→ EXERCISE OBJECTIVE: Your answer must hold only the lines below from the line containing "bottom, top, centreX]" through the line containing "const a = (j / sides) * Math.PI * 2;", each reproduced exactly.

------ SUPPLIED ENTRIES

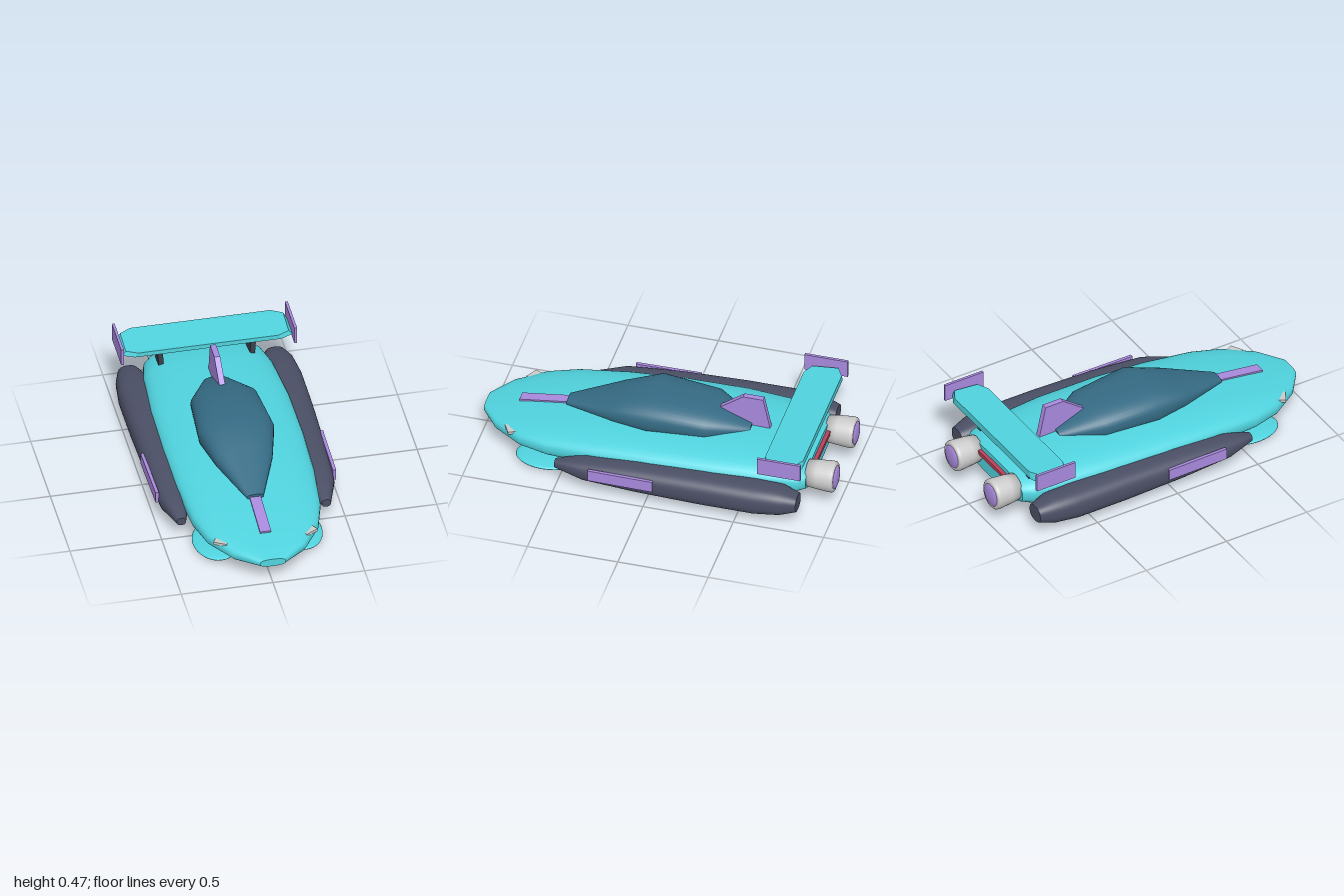
import * as THREE from 'three';

const mat = (color) => new THREE.MeshStandardMaterial({ color });
const TEAL = mat(0x50d3de), DARK = mat(0x4b4f65), GLASS = mat(0x356b84), PURPLE = mat(0xa98ade);
const BELLY = mat(0x2b2d38), STRUT = mat(0x3b3f4c), GREY = mat(0xcccccc), RED = mat(0xb8405a);

// Skin over superellipse sections, listed nose to tail: [z, halfWidth, bottom, top, centreX]
function loft(stations, power, sides = 40) {
  const pos = [], idx = [];
  const sp = (v) => Math.sign(v) * Math.abs(v) ** (2 / power);
  const ring = ([z, w, lo, hi, cx = 0]) => {
    const start = pos.length / 3;
    for (let j = 0; j < sides; j++) {
      const a = (j / sides) * Math.PI * 2;
      pos.push(cx + w * sp(Math.cos(a)), (lo + hi) / 2 + ((hi - lo) / 2) * sp(Math.sin(a)), z);
    }
    return start;
  };
  const starts = stations.map(ring);
  for (let i = 0; i + 1 < starts.length; i++) {
    for (let j = 0; j < sides; j++) {
      const k = (j + 1) % sides, p = starts[i], q = starts[i + 1];
      idx.push(p + j, q + j, p + k, q + j, q + k, p + k);
    }
  }
  // flat end caps with their own vertices
  [stations[0], stations[stations.length - 1]].forEach((s, end) => {
    const r = ring(s), c = pos.length / 3;
    pos.push(s[4] || 0, (s[2] + s[3]) / 2, s[0]);
    for (let j = 0; j < sides; j++) {
      const k = (j + 1) % sides;
      if (end) idx.push(c, r + k, r + j);
      else idx.push(c, r + j, r + k);
    }
  });
  const g = new THREE.BufferGeometry();
  g.setAttribute('position', new THREE.Float32BufferAttribute(pos, 3));
  g.setIndex(idx);
  g.computeVertexNormals();
  return g;
}

export function createModel() {
  const model = new THREE.Group();
  model.name = 'hoverRacer';
  const add = (name, geometry, material, x = 0, y = 0, z = 0) => {
    const m = new THREE.Mesh(geometry, material);
    m.name = name;
    m.position.set(x, y, z);
    model.add(m);
    return m;
  };
  const box = (w, h, d) => new THREE.BoxGeometry(w, h, d);

  // Main body
  add('hull', loft([
    [1, 0.07, 0.11, 0.155], [0.9, 0.2, 0.09, 0.18], [0.74, 0.305, 0.073, 0.207],
    [0.58, 0.35, 0.064, 0.23], [0.3, 0.375, 0.06, 0.262], [0, 0.385, 0.058, 0.281],
    [-0.35, 0.38, 0.06, 0.29], [-0.65, 0.355, 0.065, 0.283], [-0.79, 0.325, 0.075, 0.265],
    [-0.84, 0.29, 0.09, 0.245],
  ], 2.7, 48), TEAL);

  add('canopy', loft([
    [0.55, 0.045, 0.225, 0.258], [0.27, 0.155, 0.22, 0.352], [0.07, 0.206, 0.21, 0.42],
    [-0.25, 0.182, 0.22, 0.39], [-0.47, 0.065, 0.24, 0.3],
  ], 2.5), GLASS);

  add('bellyPlate', loft([
    [0.8, 0.13, 0.036, 0.06], [0.6, 0.23, 0.031, 0.065], [0.2, 0.29, 0.025, 0.07],
    [-0.3, 0.3, 0.022, 0.07], [-0.62, 0.28, 0.027, 0.07], [-0.71, 0.26, 0.036, 0.07],
  ], 3.5), BELLY);

  // Stripe sunk into the nose
  const stripe = add('noseStripe', box(0.06, 0.02, 0.31), PURPLE, 0, 0.217, 0.66);
  stripe.rotation.x = 0.14;

  // Dorsal fin: outline in (-z, y), extruded across x
  const finShape = new THREE.Shape([[0.29, 0.37], [0.3, 0.28], [0.57, 0.28], [0.53, 0.466], [0.42, 0.466]]
    .map(([a, b]) => new THREE.Vector2(a, b)));
  const finGeo = new THREE.ExtrudeGeometry(finShape, { depth: 0.032, bevelEnabled: false });
  finGeo.translate(0, 0, -0.016).rotateY(Math.PI / 2);
  add('dorsalFin', finGeo, PURPLE);

  // Rear wing: clipped-corner plan, narrowing upwards with a sloping top
  const plan = [[0.4, 0.645], [0.465, 0.675], [0.465, 0.82], [0.4, 0.855]];
  const outline = [...plan, ...plan.map(([x, z]) => [-x, z]).reverse()];
  const wingGeo = new THREE.ExtrudeGeometry(
    new THREE.Shape(outline.map(([x, z]) => new THREE.Vector2(x, z))), { depth: 0.04, bevelEnabled: false });
  wingGeo.rotateX(-Math.PI / 2);
  const p = wingGeo.attributes.position;
  for (let i = 0; i < p.count; i++) {
    if (p.getY(i) > 0.02) {
      p.setX(i, p.getX(i) * 0.955);
      if (p.getZ(i) > -0.7) p.setY(i, 0.026);
    }
  }
  wingGeo.computeVertexNormals();
  add('rearWing', wingGeo, TEAL, 0, 0.36, 0);

  add('tailLight', box(0.32, 0.022, 0.04), RED, 0, 0.205, -0.842);

  // Engine nozzle profile, radius against length
  const nozzle = [[0, 0], [0.074, 0], [0.08, 0.06], [0.086, 0.13], [0.084, 0.148], [0.076, 0.155], [0.06, 0.155], [0, 0.15]]
    .map(([r, l]) => new THREE.Vector2(r, l));

  for (const s of [1, -1]) {
    const side = s > 0 ? 'left' : 'right';

    // Side pod and its outer stripe
    add(side + 'SidePod', loft([
      [0.515, 0.025, 0.09, 0.135, 0.395 * s], [0.35, 0.077, 0.062, 0.178, 0.397 * s],
      [0.05, 0.093, 0.047, 0.2, 0.398 * s], [-0.3, 0.099, 0.04, 0.209, 0.4 * s],
      [-0.6, 0.1, 0.04, 0.209, 0.4 * s], [-0.74, 0.085, 0.053, 0.2, 0.4 * s],
      [-0.83, 0.055, 0.08, 0.172, 0.4 * s],
    ], 2.5), DARK);
    const podStripe = add(side + 'PodStripe', box(0.018, 0.065, 0.36), PURPLE, 0.486 * s, 0.138, 0.13);
    podStripe.rotation.y = -0.015 * s;

    // Headlight wrapped on the nose corner
    const lamp = add(side + 'Headlight', box(0.075, 0.016, 0.045), GREY, 0.24 * s, 0.164, 0.805);
    lamp.rotation.y = 0.5 * s;

    // Wing supports and end plates
    const strut = add(side + 'WingStrut', box(0.028, 0.12, 0.1), STRUT, 0.252 * s, 0.31, -0.735);
    strut.rotation.z = -0.06 * s;
    add(side + 'WingEndPlate', box(0.015, 0.1, 0.24), PURPLE, 0.472 * s, 0.385, -0.745);

    // Engine and its glow
    const engine = add(side + 'Engine', new THREE.LatheGeometry(nozzle, 32), GREY, 0.2 * s, 0.18, -0.83);
    engine.rotation.x = -Math.PI / 2;
    const glow = add(side + 'EngineGlow', new THREE.SphereGeometry(0.066, 28, 14), PURPLE, 0.2 * s, 0.18, -0.982);
    glow.scale.z = 0.27;

    // Hover pads
    for (const [end, z] of [['Front', 0.6], ['Rear', -0.49]]) {
      const pad = add(side + end + 'HoverPad', new THREE.SphereGeometry(1, 32, 16), TEAL, 0.23 * s, 0.02, z);
      pad.scale.set(0.122, 0.02, 0.175);
    }
  }
  return model;
}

------------

→ REPLY:
// Skin over superellipse sections, listed nose to tail: [z, halfWidth, bottom, top, centreX]
function loft(stations, power, sides = 40) {
  const pos = [], idx = [];
  const sp = (v) => Math.sign(v) * Math.abs(v) ** (2 / power);
  const ring = ([z, w, lo, hi, cx = 0]) => {
    const start = pos.length / 3;
    for (let j = 0; j < sides; j++) {
      const a = (j / sides) * Math.PI * 2;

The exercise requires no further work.